“Bite-Size Bits of Local, National, and Global History”
“Bite-Size Bits of Local, National, and Global History”
Your search returned just one marker . . .
Stewart Crossing, Yukon Territory — The Canadian Territories

Sternwheelers on the Stewart River

Sternwheelers on the Stewart River Marker image. Click for full size.
By Christopher Earle, June 29, 2011
1. Sternwheelers on the Stewart River Marker
Inscription. High water on the Stewart River peaks in late May and early June. The water level then declines for the rest of the summer to the point where only sternwheelers with a very shallow draft could navigate its swift current and shifting channels.

In 1901, the newly formed Stewart River Company built the Prospector, a powerful sternwheeler suitable for the shallow Yukon River tributaries. The company delivered freight and mail to the prospectors and trappers along the Stewart River.

The gold strike in 1902, near present-day Mayo, and the later discovery and mining of silver ore were soon piling up at Mayo and bigger boats were required.

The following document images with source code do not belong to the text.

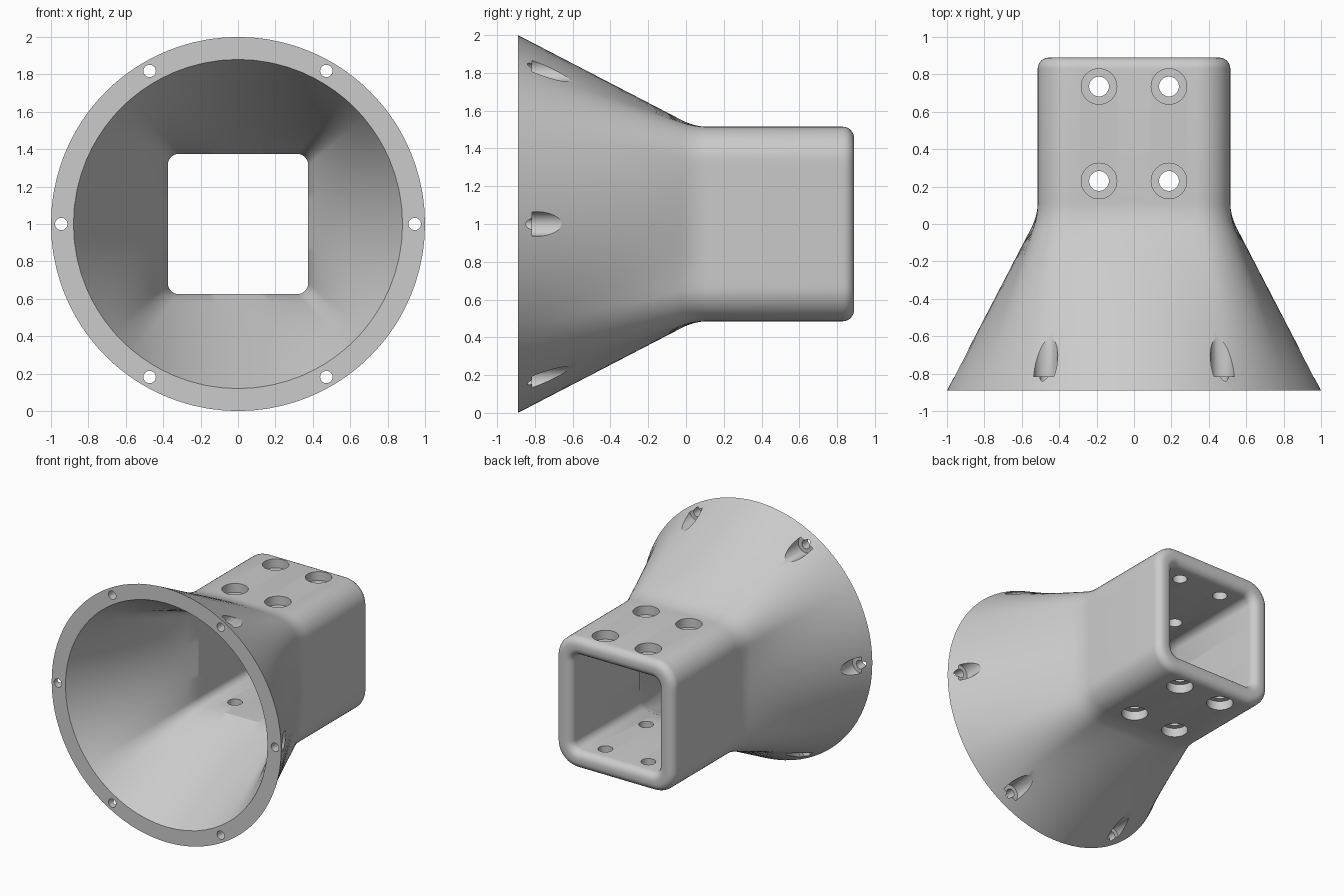
import bpy, bmesh, math
from mathutils import Matrix, Vector

cube = bpy.data.objects.get("Cube")
if cube:
    bpy.data.objects.remove(cube, do_unlink=True)

FRONT, JOINT, BACK, MID = -0.89, 0.045, 0.89, 1.0
FILLET = 0.06

grey = bpy.data.materials.new("light_grey")
grey.use_nodes = True
colour = (0.6, 0.6, 0.6, 1)
grey.diffuse_color = colour
grey.node_tree.nodes["Principled BSDF"].inputs["Base Color"].default_value = colour


def rounded_square(half, radius, sides=16, arcs=12):
    """Points of a rounded square, counter-clockwise in (x, z)."""
    points, c = [], half - radius
    for quarter in range(4):
        turn = Matrix.Rotation(quarter * math.pi / 2, 2)
        side = [Vector((half, -c + 2 * c * i / sides)) for i in range(sides)]
        arc = [Vector((c + radius * math.cos(a), c + radius * math.sin(a)))
               for a in (math.pi / 2 * i / arcs for i in range(arcs))]
        points += [turn @ p for p in side + arc]
    return points


def loft_rings(half, corner, radius, bend):
    """Round mouth tapering to a rounded square, with a softened joint."""
    square = rounded_square(half, corner)
    circle = [p.normalized() * radius for p in square]
    length = JOINT - FRONT
    stations = [(FRONT + (length - bend) * i / 10, 1 - (length - bend) / length * i / 10)
                for i in range(11)]
    if bend:
        for i in range(1, 9):
            s = i / 8
            stations.append((JOINT - bend + 2 * bend * s, bend / length * (1 - s) ** 2))
    return [(y, [a.lerp(b, t) for a, b in zip(square, circle)]) for y, t in stations]


def edge_rings(half, corner, sign):
    """Rounded back edge; sign is -1 for the outside, +1 for the inside."""
    rings = []
    for i in range(7):
        a = math.pi / 2 * i / 6
        shift = sign * FILLET * (1 - math.cos(a))
        rings.append((BACK - FILLET + FILLET * math.sin(a),
                      rounded_square(half + shift, corner + shift)))
    return rings


def finish(bm, name):
    bmesh.ops.recalc_face_normals(bm, faces=bm.faces)
    mesh = bpy.data.meshes.new(name)
    bm.to_mesh(mesh)
    bm.free()
    obj = bpy.data.objects.new(name, mesh)
    bpy.context.collection.objects.link(obj)
    return obj


# Hollow adapter: outside skin, back lip, then inside skin back to the mouth
rings = loft_rings(0.515, 0.18, 1.0, 0.07) + edge_rings(0.515, 0.18, -1)
inside = loft_rings(0.375, 0.06, 0.88, 0) + edge_rings(0.375, 0.06, 1)
rings += inside[::-1]
bm = bmesh.new()
loops = [[bm.verts.new((p.x, y, MID + p.y)) for p in pts] for y, pts in rings]
for k, loop in enumerate(loops):
    after = loops[(k + 1) % len(loops)]
    for i in range(len(loop)):
        j = (i + 1) % len(loop)
        bm.faces.new((loop[i], loop[j], after[j], after[i]))
adapter = finish(bm, "funnel_adapter")
adapter.data.materials.append(grey)


def add_stepped_pin(bm, matrix, small, large, start, step, end, segments=40):
    """Solid of two radii along local z, for a counterbored hole."""
    profile = [(small, start), (small, step), (large, step), (large, end)]
    rows = [[bm.verts.new(matrix @ Vector((r * math.cos(a), r * math.sin(a), z)))
             for a in (2 * math.pi * i / segments for i in range(segments))]
            for r, z in profile]
    for low, high in zip(rows, rows[1:]):
        for i in range(segments):
            j = (i + 1) % segments
            bm.faces.new((low[i], low[j], high[j], high[i]))
    bm.faces.new(rows[0][::-1])
    bm.faces.new(rows[-1])


bm = bmesh.new()
# Six screw holes around the flange, counterbored from behind
along_y = Matrix.Rotation(-math.pi / 2, 4, 'X')
for k in range(6):
    a = k * math.pi / 3
    place = Matrix.Translation((0.945 * math.cos(a), 0, MID + 0.945 * math.sin(a)))
    add_stepped_pin(bm, place @ along_y, 0.033, 0.065, -1.0, -0.815, -0.4)
# Four counterbored holes through the top and the bottom of the square sleeve
for flip in (0, math.pi):
    for x in (-0.187, 0.187):
        for y in (0.23, 0.735):
            place = Matrix.Translation((x, y, MID)) @ Matrix.Rotation(flip, 4, 'X')
            add_stepped_pin(bm, place, 0.053, 0.095, 0.3, 0.445, 0.7)
cutter = finish(bm, "hole_cutter")
cutter.hide_render = True

# Cut the holes and shade
cut = adapter.modifiers.new("holes", 'BOOLEAN')
cut.operation = 'DIFFERENCE'
cut.solver = 'EXACT'
cut.object = cutter
bpy.ops.object.select_all(action='DESELECT')
bpy.context.view_layer.objects.active = adapter
adapter.select_set(True)
bpy.ops.object.modifier_apply(modifier=cut.name)
bpy.data.objects.remove(cutter, do_unlink=True)
bpy.ops.object.shade_smooth_by_angle(angle=math.radians(25))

The sternwheeler Nasutlin was built in 1912 to replace the Prospector and in 1922 the Nasutlin hauled 10,000 tonnes of ore concentrate down the Stewart River. That same year, the sternwheeler Keno was built specifically to haul the heavy bags of ore. During high water, bigger boats were put on the run.

The Keno worked on the Stewart River until 1951, when trucks on the newly constructed Klondike Highway took over the hauling chores.

[see photo for additional caption and photo credit text]
Erected by Yukon Government.
Location. 63° 27.251′ N, 136° 56.438′ W. Marker is in Stewart Crossing, Yukon Territory. Marker is on Klondike Highway (Provincial Highway 2 at milepost 551),, on the left when traveling west. Touch for map. Marker is at Km 551, in a pullout overlooking the Stewart River. Marker is in this post office area: Stewart Crossing, Yukon Territory Y0B 1M0, Canada.
Additional keywords. mining
Categories. Industry & CommerceWaterways & Vessels

Credits. This page was last revised on February 21, 2018. This page originally submitted on September 29, 2017, by Christopher Earle of Olympia, Washington. This page has been viewed 130 times since then and 71 times this year. Photo   1. submitted on September 29, 2017, by Christopher Earle of Olympia, Washington. • Andrew Ruppenstein was the editor who published this page.
Editor’s want-list for this marker. Wide shot of the marker and its surroundings. • Can you help?
Paid Advertisement We are suspending advertising until they remove an ad for a certain book from circulation. A word in the book’s title has given rise to number of complaints. The word is inappropriate in school classroom settings.